Gunfire no longer echoes across once-popular shooting sites in Redington Pass, and the U.S. Forest Service plans to resume environmental cleanup work Monday to analyze and remove soil contaminated by shooting debris.
The sites, between mile markers 5 and 7 on the Redington Road east of Tucson, will remain off limits to shooting until a temporary closure order is rescinded.
Cleanup of the sites — where lead concentrations in the soil far exceed levels considered to be safe — was interrupted by the partial government shutdown in October.
It’s important to resume the work because a health and ecological risk assessment “determined lead concentrations in the soil posed an unacceptable risk to the recreational user,” said Heidi Schewel, spokeswoman for the U.S. Forest Service.

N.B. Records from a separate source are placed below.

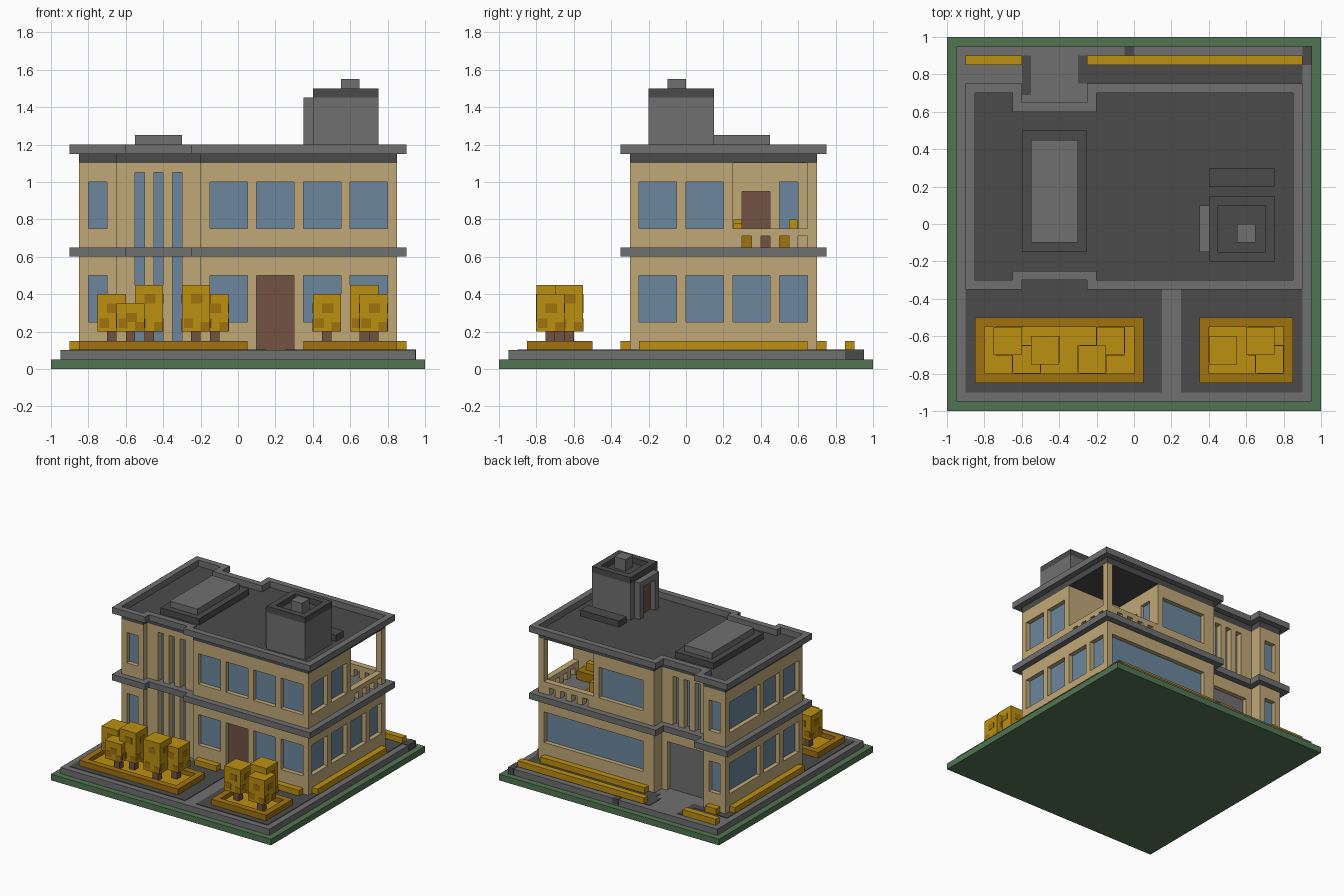
import bpy, bmesh

old = bpy.data.objects.get("Cube")
if old:
    bpy.data.objects.remove(old, do_unlink=True)


def material(name, r, g, b):
    lin = [((c / 255 + 0.055) / 1.055) ** 2.4 for c in (r, g, b)] + [1]
    m = bpy.data.materials.new(name)
    m.use_nodes = True
    m.diffuse_color = lin
    m.node_tree.nodes["Principled BSDF"].inputs["Base Color"].default_value = lin
    return m


GREEN = material("grass green", 82, 117, 82)
LIGHT = material("light grey", 112, 112, 112)
DARK = material("dark grey", 75, 75, 75)
BEIGE = material("beige wall", 192, 169, 120)
BLUE = material("window blue", 108, 135, 157)
BROWN = material("wood brown", 114, 82, 66)
LEAF = material("leaf gold", 188, 144, 16)
OCHRE = material("dark ochre", 160, 114, 14)


def finish(name, bm, mat):
    bmesh.ops.recalc_face_normals(bm, faces=bm.faces)
    me = bpy.data.meshes.new(name)
    bm.to_mesh(me)
    bm.free()
    me.materials.append(mat)
    ob = bpy.data.objects.new(name, me)
    bpy.context.scene.collection.objects.link(ob)
    return ob


def boxes(name, mat, *items):
    """One object made of boxes (x0, x1, y0, y1, z0, z1)."""
    bm = bmesh.new()
    for x0, x1, y0, y1, z0, z1 in items:
        for v in bmesh.ops.create_cube(bm, size=1)["verts"]:
            v.co = (x1 if v.co.x > 0 else x0, y1 if v.co.y > 0 else y0, z1 if v.co.z > 0 else z0)
    return finish(name, bm, mat)


def prism(name, mat, pts, z0, z1):
    bm = bmesh.new()
    face = bm.faces.new([bm.verts.new((x, y, z0)) for x, y in pts])
    top = bmesh.ops.extrude_face_region(bm, geom=[face])["geom"]
    for v in top:
        if isinstance(v, bmesh.types.BMVert):
            v.co.z = z1
    return finish(name, bm, mat)


def frame(x0, x1, y0, y1, z0, z1, t):
    return [(x0, x1, y0, y0 + t, z0, z1), (x0, x1, y1 - t, y1, z0, z1),
            (x0, x0 + t, y0 + t, y1 - t, z0, z1), (x1 - t, x1, y0 + t, y1 - t, z0, z1)]


def outline(o, terrace=False):
    """Building footprint grown by o, optionally without the terrace corner."""
    f, b, s, l, r = -0.3 - o, 0.7 + o, 0.85 + o, -0.65 + o, -0.2 - o
    corner = [(s, 0.25), (0.35, 0.25), (0.35, b)] if terrace else [(s, b)]
    return [(-s, f), (l, f), (l, f + 0.05), (r, f + 0.05), (r, f), (s, f)] + corner + \
           [(r, b), (r, b - 0.1), (l, b - 0.1), (l, b), (-s, b)]


# Ground and paving
boxes("lawn", GREEN, (-1, 1, -1, 1, 0, 0.05))
boxes("pavement", LIGHT, (-0.95, 0.95, -0.95, 0.95, 0.05, 0.1))
boxes("paving_dark", DARK, (-0.9, 0.15, -0.9, -0.3, 0.1, 0.104), (0.25, 0.9, -0.9, -0.3, 0.1, 0.104),
      (-0.9, -0.84, -0.3, 0.75, 0.1, 0.104), (0.84, 0.9, -0.3, 0.75, 0.1, 0.104),
      (-0.9, -0.55, 0.69, 0.75, 0.1, 0.104), (-0.25, 0.9, 0.69, 0.75, 0.1, 0.104),
      (-0.6, -0.55, 0.75, 0.9, 0.1, 0.104), (-0.3, 0.9, 0.75, 0.9, 0.1, 0.104))
boxes("drain_blocks", DARK, (-0.05, 0, 0.9, 0.952, 0.06, 0.103), (0.9, 0.952, 0.85, 0.952, 0.05, 0.103))

# Walls, one body per storey
lower = prism("lower_walls", BEIGE, outline(0), 0.1, 0.6)
upper = prism("upper_walls", BEIGE, outline(0, True), 0.65, 1.1)

# Openings: recess cutters plus a panel set at the back of each recess
cuts = {lower: [], upper: []}
panels = {BLUE: [], BROWN: [], LIGHT: []}


def opening(body, side, wall, u0, u1, z0, z1, mat=BLUE, depth=0.04):
    s = -1 if side[0] == "-" else 1
    a, b = sorted((wall + s * 0.02, wall - s * depth))
    c, d = sorted((wall - s * (depth - 0.004), wall - s * (depth + 0.004)))
    if side[1] == "x":
        cuts[body].append((a, b, u0, u1, z0, z1))
        panels[mat].append((c, d, u0, u1, z0, z1))
    else:
        cuts[body].append((u0, u1, a, b, z0, z1))
        panels[mat].append((u0, u1, c, d, z0, z1))


for body, z in ((lower, 0.25), (upper, 0.75)):
    front = [(-0.8, -0.7), (-0.15, 0.05), (0.35, 0.55), (0.6, 0.8)]
    right = [(-0.25, -0.05), (0, 0.2)]
    if body is lower:
        right += [(0.25, 0.45), (0.5, 0.65)]
    else:
        front.append((0.1, 0.3))
    for u in front:
        opening(body, "-y", -0.3, *u, z, z + 0.25)
    for u in right:
        opening(body, "+x", 0.85, *u, z, z + 0.25)
    for u in ((-0.25, -0.05), (0, 0.2), (0.25, 0.65)):
        opening(body, "-x", -0.85, *u, z, z + 0.25)
    for u in ((-0.8, -0.7), (-0.1, 0.8 if body is lower else 0.3)):
        opening(body, "+y", 0.7, *u, z, z + 0.25)
opening(lower, "-y", -0.3, 0.1, 0.3, 0.09, 0.5, BROWN)
opening(lower, "+y", 0.6, -0.6, -0.25, 0.09, 0.5, LIGHT)
opening(upper, "+x", 0.35, 0.3, 0.45, 0.64, 0.95, BROWN, 0.03)
opening(upper, "+x", 0.35, 0.5, 0.6, 0.75, 1.0, BLUE, 0.03)
# Tall glazed bays behind the fins
opening(lower, "-y", -0.25, -0.6, -0.25, 0.15, 0.61, BLUE, 0.05)
opening(upper, "-y", -0.25, -0.6, -0.25, 0.64, 1.05, BLUE, 0.05)
opening(upper, "+y", 0.6, -0.6, -0.25, 0.64, 1.05, BLUE, 0.05)

for body, items in cuts.items():
    cutter = boxes("cutter", BEIGE, *items)
    cutter.hide_render = True
    mod = body.modifiers.new("openings", "BOOLEAN")
    mod.object, mod.operation, mod.solver = cutter, "DIFFERENCE", "EXACT"
    dg = bpy.context.evaluated_depsgraph_get()
    body.data = bpy.data.meshes.new_from_object(body.evaluated_get(dg))
    body.modifiers.clear()
    bpy.data.objects.remove(cutter, do_unlink=True)

boxes("window_glass", BLUE, *panels[BLUE])
boxes("wooden_doors", BROWN, *panels[BROWN])
boxes("garage_door", LIGHT, *panels[LIGHT])

fins = []
for x in (-0.6, -0.5, -0.4, -0.3):
    fins += [(x, x + 0.05, -0.25, -0.2, 0.15, 0.6), (x, x + 0.05, -0.25, -0.2, 0.65, 1.05),
             (x, x + 0.05, 0.55, 0.6, 0.65, 1.05)]
boxes("bay_fins", BEIGE, *fins)

# Cornice, roof and parapet
prism("floor_cornice", LIGHT, outline(0.05), 0.6, 0.65)
prism("roof_slab", DARK, outline(0), 1.1, 1.15)
bm = bmesh.new()
rings = [[bm.verts.new((x, y, z)) for x, y in outline(o)]
         for o, z in ((0, 1.15), (0.05, 1.15), (0.05, 1.2), (0, 1.2))]
n = len(rings[0])
for k in range(4):
    p, q = rings[k], rings[(k + 1) % 4]
    for i in range(n):
        bm.faces.new((p[i], p[(i + 1) % n], q[(i + 1) % n], q[i]))
finish("roof_parapet", bm, LIGHT)

# Terrace: corner column, balustrade, planters
boxes("terrace_column", BEIGE, (0.8, 0.85, 0.65, 0.7, 0.65, 1.1))
rail = [(0.8, 0.85, 0.25, 0.65, 0.71, 0.75), (0.35, 0.8, 0.65, 0.7, 0.71, 0.75)]
rail += [(0.8, 0.85, y, y + 0.05, 0.65, 0.71) for y in (0.25, 0.35, 0.45, 0.55)]
rail += [(x, x + 0.05, 0.65, 0.7, 0.65, 0.71) for x in (0.35, 0.45, 0.55, 0.65, 0.75)]
boxes("terrace_balustrade", BEIGE, *rail)
boxes("terrace_planters", OCHRE, (0.4, 0.75, 0.25, 0.35, 0.65, 0.72), (0.36, 0.5, 0.5, 0.6, 0.65, 0.72))
boxes("terrace_shrubs", LEAF, (0.42, 0.52, 0.255, 0.3, 0.72, 0.8), (0.6, 0.7, 0.255, 0.3, 0.72, 0.78),
      (0.38, 0.46, 0.55, 0.595, 0.72, 0.8))

# Rooftop: skylight, stair tower, low duct
boxes("skylight_base", DARK, (-0.6, -0.25, -0.15, 0.5, 1.15, 1.2))
boxes("skylight_top", LIGHT, (-0.55, -0.3, -0.1, 0.45, 1.2, 1.25))
boxes("roof_duct", DARK, (0.4, 0.75, 0.2, 0.3, 1.15, 1.2))
boxes("stair_tower", LIGHT, (0.4, 0.75, -0.2, 0.15, 1.15, 1.45))
boxes("tower_roof", DARK, (0.45, 0.7, -0.15, 0.1, 1.45, 1.455), *frame(0.4, 0.75, -0.2, 0.15, 1.45, 1.5, 0.05))
boxes("tower_vent", LIGHT, (0.55, 0.65, -0.1, 0, 1.455, 1.55))
boxes("tower_door_frame", LIGHT, (0.35, 0.4, -0.15, -0.1, 1.15, 1.45), (0.35, 0.4, 0.05, 0.1, 1.15, 1.45),
      (0.35, 0.4, -0.1, 0.05, 1.4, 1.45))
boxes("tower_door", BROWN, (0.392, 0.4, -0.1, 0.05, 1.15, 1.4))

# Hedges along the boundary and the walls
hedges = [(-0.9, -0.6, 0.85, 0.9), (-0.25, 0.9, 0.85, 0.9), (-0.15, 0.8, 0.7, 0.75), (-0.8, -0.7, 0.7, 0.75),
          (0.85, 0.9, -0.25, 0.65), (-0.9, -0.85, -0.25, 0.65), (-0.15, 0.05, -0.35, -0.3),
          (0.35, 0.8, -0.35, -0.3), (-0.8, -0.7, -0.35, -0.3)]
boxes("hedges", LEAF, *[h + (0.1, 0.15) for h in hedges])

# Front planters with cube-crowned trees
for side, x0, x1 in (("left", 0.35, 0.85), ("right", -0.85, 0.05)):
    boxes(side + "_planter_rim", OCHRE, *frame(x0, x1, -0.85, -0.5, 0.1, 0.15, 0.05))
    boxes(side + "_planter_bed", LEAF, (x0 + 0.05, x1 - 0.05, -0.8, -0.55, 0.1, 0.115))

crowns, trunks, patches = [], [], []
for x, y, top in ((-0.75, -0.7, 0.4), (-0.65, -0.8, 0.35), (-0.55, -0.75, 0.45), (-0.3, -0.8, 0.45),
                  (-0.2, -0.7, 0.4), (0.4, -0.75, 0.4), (0.6, -0.7, 0.45), (0.65, -0.8, 0.4)):
    crowns.append((x, x + 0.15, y, y + 0.15, 0.2, top))
    trunks.append((x + 0.05, x + 0.1, y + 0.05, y + 0.1, 0.1, 0.2))
    for a, b, z0, z1 in ((0.01, 0.06, 0.22, 0.27), (0.05, 0.11, top - 0.1, top - 0.05), (0.1, 0.15, 0.2, 0.25)):
        for e in (-0.002, 0.149):
            patches.append((x + a, x + b, y + e, y + e + 0.003, z0, z1))
            patches.append((x + e, x + e + 0.003, y + a, y + b, z0, z1))
boxes("tree_trunks", BROWN, *trunks)
boxes("tree_crowns", LEAF, *crowns)
boxes("tree_leaf_patches", OCHRE, *patches)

The agency manages the area.
Initial cleanup efforts in the spring removed 75 cubic yards — three large dump truck loads — of debris including spent bullets and shell casings as well as appliances, beer kegs and other items used as targets at the unsupervised shooting sites.
It wasn’t immediately known how long it will take to complete the cleanup work.
Schewel said the soil containing excessive lead concentrations will be hauled away and disposed of at a licensed waste management facility.
Schewel said a management plan being developed for Redington Pass will take into consideration multiple uses of the area, including hiking, mountain biking, hunting, grazing, wildlife watching, off-highway vehicle use, recreational shooting, camping, picnicking and nature study.
Meanwhile, the Forest Service is considering a proposal for a managed shooting range in the pass.